PROBLEM:
An exact copy of the entries is needed, with every line included.

EXTRACTED DATA:
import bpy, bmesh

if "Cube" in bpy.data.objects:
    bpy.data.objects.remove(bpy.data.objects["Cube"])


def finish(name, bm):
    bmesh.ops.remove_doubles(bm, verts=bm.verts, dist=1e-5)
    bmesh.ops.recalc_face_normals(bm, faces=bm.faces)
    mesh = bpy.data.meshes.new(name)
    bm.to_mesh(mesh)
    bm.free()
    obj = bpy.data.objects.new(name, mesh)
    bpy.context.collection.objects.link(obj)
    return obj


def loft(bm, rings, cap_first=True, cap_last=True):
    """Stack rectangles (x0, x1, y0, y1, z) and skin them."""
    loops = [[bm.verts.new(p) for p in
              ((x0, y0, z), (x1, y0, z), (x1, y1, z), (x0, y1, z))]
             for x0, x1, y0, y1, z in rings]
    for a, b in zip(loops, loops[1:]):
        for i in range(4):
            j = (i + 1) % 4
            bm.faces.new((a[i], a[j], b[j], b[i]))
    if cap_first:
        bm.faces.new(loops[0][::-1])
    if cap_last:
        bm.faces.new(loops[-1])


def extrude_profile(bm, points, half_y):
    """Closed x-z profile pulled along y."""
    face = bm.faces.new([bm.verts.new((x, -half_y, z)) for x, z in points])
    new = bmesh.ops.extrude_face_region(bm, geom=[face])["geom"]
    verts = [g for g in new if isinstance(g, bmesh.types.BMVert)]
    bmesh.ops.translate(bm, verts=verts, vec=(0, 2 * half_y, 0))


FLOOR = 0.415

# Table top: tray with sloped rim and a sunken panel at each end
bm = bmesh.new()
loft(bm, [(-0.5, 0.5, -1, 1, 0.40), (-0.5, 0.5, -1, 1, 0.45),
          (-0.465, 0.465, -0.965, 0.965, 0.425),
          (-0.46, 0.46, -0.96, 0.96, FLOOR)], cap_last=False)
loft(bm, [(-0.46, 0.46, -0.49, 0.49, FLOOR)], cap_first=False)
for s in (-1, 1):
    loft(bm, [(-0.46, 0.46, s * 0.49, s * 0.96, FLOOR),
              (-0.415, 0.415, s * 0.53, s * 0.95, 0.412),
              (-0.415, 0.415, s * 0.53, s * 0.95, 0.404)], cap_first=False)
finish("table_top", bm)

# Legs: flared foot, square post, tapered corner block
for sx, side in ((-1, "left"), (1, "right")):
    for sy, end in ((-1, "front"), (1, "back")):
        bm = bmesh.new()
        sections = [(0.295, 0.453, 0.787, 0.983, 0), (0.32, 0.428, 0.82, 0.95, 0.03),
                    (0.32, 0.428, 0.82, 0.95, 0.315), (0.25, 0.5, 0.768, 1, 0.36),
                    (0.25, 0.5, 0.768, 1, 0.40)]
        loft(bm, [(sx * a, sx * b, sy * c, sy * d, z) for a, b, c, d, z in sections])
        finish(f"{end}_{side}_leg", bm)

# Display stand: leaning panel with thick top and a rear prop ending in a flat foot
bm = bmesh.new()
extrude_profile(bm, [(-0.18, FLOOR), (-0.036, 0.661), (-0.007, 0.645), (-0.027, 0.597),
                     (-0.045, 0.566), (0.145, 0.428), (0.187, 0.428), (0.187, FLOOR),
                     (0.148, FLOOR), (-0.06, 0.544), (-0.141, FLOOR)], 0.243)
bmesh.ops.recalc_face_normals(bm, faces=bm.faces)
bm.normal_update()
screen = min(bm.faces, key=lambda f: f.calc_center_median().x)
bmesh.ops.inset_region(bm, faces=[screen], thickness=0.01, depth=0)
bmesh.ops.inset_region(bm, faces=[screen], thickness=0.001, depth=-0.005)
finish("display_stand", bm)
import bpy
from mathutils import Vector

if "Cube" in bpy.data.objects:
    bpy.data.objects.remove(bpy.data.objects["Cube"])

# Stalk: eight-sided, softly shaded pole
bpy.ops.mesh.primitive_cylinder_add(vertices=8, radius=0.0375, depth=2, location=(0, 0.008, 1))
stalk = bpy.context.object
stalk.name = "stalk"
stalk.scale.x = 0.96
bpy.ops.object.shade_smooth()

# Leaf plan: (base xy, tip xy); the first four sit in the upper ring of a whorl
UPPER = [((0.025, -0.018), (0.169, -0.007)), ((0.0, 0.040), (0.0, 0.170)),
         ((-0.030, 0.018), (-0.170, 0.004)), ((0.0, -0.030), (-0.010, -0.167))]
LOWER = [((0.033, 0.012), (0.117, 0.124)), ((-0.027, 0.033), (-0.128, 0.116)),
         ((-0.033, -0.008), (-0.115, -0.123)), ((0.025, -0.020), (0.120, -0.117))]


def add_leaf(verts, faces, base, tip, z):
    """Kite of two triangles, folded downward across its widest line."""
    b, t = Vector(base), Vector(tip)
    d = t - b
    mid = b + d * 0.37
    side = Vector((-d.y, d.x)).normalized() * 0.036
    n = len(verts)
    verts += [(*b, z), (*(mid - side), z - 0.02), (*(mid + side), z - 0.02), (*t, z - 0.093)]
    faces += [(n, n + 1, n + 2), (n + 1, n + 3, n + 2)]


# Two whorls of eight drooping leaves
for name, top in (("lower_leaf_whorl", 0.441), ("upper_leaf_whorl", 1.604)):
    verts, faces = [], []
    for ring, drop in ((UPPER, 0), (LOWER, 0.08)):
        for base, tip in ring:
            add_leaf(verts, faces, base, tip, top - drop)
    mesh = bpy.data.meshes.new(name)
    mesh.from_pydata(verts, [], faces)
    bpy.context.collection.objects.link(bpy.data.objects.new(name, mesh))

FINISHED TASK:
import bpy, bmesh

if "Cube" in bpy.data.objects:
    bpy.data.objects.remove(bpy.data.objects["Cube"])


def finish(name, bm):
    bmesh.ops.remove_doubles(bm, verts=bm.verts, dist=1e-5)
    bmesh.ops.recalc_face_normals(bm, faces=bm.faces)
    mesh = bpy.data.meshes.new(name)
    bm.to_mesh(mesh)
    bm.free()
    obj = bpy.data.objects.new(name, mesh)
    bpy.context.collection.objects.link(obj)
    return obj


def loft(bm, rings, cap_first=True, cap_last=True):
    """Stack rectangles (x0, x1, y0, y1, z) and skin them."""
    loops = [[bm.verts.new(p) for p in
              ((x0, y0, z), (x1, y0, z), (x1, y1, z), (x0, y1, z))]
             for x0, x1, y0, y1, z in rings]
    for a, b in zip(loops, loops[1:]):
        for i in range(4):
            j = (i + 1) % 4
            bm.faces.new((a[i], a[j], b[j], b[i]))
    if cap_first:
        bm.faces.new(loops[0][::-1])
    if cap_last:
        bm.faces.new(loops[-1])


def extrude_profile(bm, points, half_y):
    """Closed x-z profile pulled along y."""
    face = bm.faces.new([bm.verts.new((x, -half_y, z)) for x, z in points])
    new = bmesh.ops.extrude_face_region(bm, geom=[face])["geom"]
    verts = [g for g in new if isinstance(g, bmesh.types.BMVert)]
    bmesh.ops.translate(bm, verts=verts, vec=(0, 2 * half_y, 0))


FLOOR = 0.415

# Table top: tray with sloped rim and a sunken panel at each end
bm = bmesh.new()
loft(bm, [(-0.5, 0.5, -1, 1, 0.40), (-0.5, 0.5, -1, 1, 0.45),
          (-0.465, 0.465, -0.965, 0.965, 0.425),
          (-0.46, 0.46, -0.96, 0.96, FLOOR)], cap_last=False)
loft(bm, [(-0.46, 0.46, -0.49, 0.49, FLOOR)], cap_first=False)
for s in (-1, 1):
    loft(bm, [(-0.46, 0.46, s * 0.49, s * 0.96, FLOOR),
              (-0.415, 0.415, s * 0.53, s * 0.95, 0.412),
              (-0.415, 0.415, s * 0.53, s * 0.95, 0.404)], cap_first=False)
finish("table_top", bm)

# Legs: flared foot, square post, tapered corner block
for sx, side in ((-1, "left"), (1, "right")):
    for sy, end in ((-1, "front"), (1, "back")):
        bm = bmesh.new()
        sections = [(0.295, 0.453, 0.787, 0.983, 0), (0.32, 0.428, 0.82, 0.95, 0.03),
                    (0.32, 0.428, 0.82, 0.95, 0.315), (0.25, 0.5, 0.768, 1, 0.36),
                    (0.25, 0.5, 0.768, 1, 0.40)]
        loft(bm, [(sx * a, sx * b, sy * c, sy * d, z) for a, b, c, d, z in sections])
        finish(f"{end}_{side}_leg", bm)

# Display stand: leaning panel with thick top and a rear prop ending in a flat foot
bm = bmesh.new()
extrude_profile(bm, [(-0.18, FLOOR), (-0.036, 0.661), (-0.007, 0.645), (-0.027, 0.597),
                     (-0.045, 0.566), (0.145, 0.428), (0.187, 0.428), (0.187, FLOOR),
                     (0.148, FLOOR), (-0.06, 0.544), (-0.141, FLOOR)], 0.243)
bmesh.ops.recalc_face_normals(bm, faces=bm.faces)
bm.normal_update()
screen = min(bm.faces, key=lambda f: f.calc_center_median().x)
bmesh.ops.inset_region(bm, faces=[screen], thickness=0.01, depth=0)
bmesh.ops.inset_region(bm, faces=[screen], thickness=0.001, depth=-0.005)
finish("display_stand", bm)
import bpy
from mathutils import Vector

if "Cube" in bpy.data.objects:
    bpy.data.objects.remove(bpy.data.objects["Cube"])

# Stalk: eight-sided, softly shaded pole
bpy.ops.mesh.primitive_cylinder_add(vertices=8, radius=0.0375, depth=2, location=(0, 0.008, 1))
stalk = bpy.context.object
stalk.name = "stalk"
stalk.scale.x = 0.96
bpy.ops.object.shade_smooth()

# Leaf plan: (base xy, tip xy); the first four sit in the upper ring of a whorl
UPPER = [((0.025, -0.018), (0.169, -0.007)), ((0.0, 0.040), (0.0, 0.170)),
         ((-0.030, 0.018), (-0.170, 0.004)), ((0.0, -0.030), (-0.010, -0.167))]
LOWER = [((0.033, 0.012), (0.117, 0.124)), ((-0.027, 0.033), (-0.128, 0.116)),
         ((-0.033, -0.008), (-0.115, -0.123)), ((0.025, -0.020), (0.120, -0.117))]


def add_leaf(verts, faces, base, tip, z):
    """Kite of two triangles, folded downward across its widest line."""
    b, t = Vector(base), Vector(tip)
    d = t - b
    mid = b + d * 0.37
    side = Vector((-d.y, d.x)).normalized() * 0.036
    n = len(verts)
    verts += [(*b, z), (*(mid - side), z - 0.02), (*(mid + side), z - 0.02), (*t, z - 0.093)]
    faces += [(n, n + 1, n + 2), (n + 1, n + 3, n + 2)]


# Two whorls of eight drooping leaves
for name, top in (("lower_leaf_whorl", 0.441), ("upper_leaf_whorl", 1.604)):
    verts, faces = [], []
    for ring, drop in ((UPPER, 0), (LOWER, 0.08)):
        for base, tip in ring:
            add_leaf(verts, faces, base, tip, top - drop)
    mesh = bpy.data.meshes.new(name)
    mesh.from_pydata(verts, [], faces)
    bpy.context.collection.objects.link(bpy.data.objects.new(name, mesh))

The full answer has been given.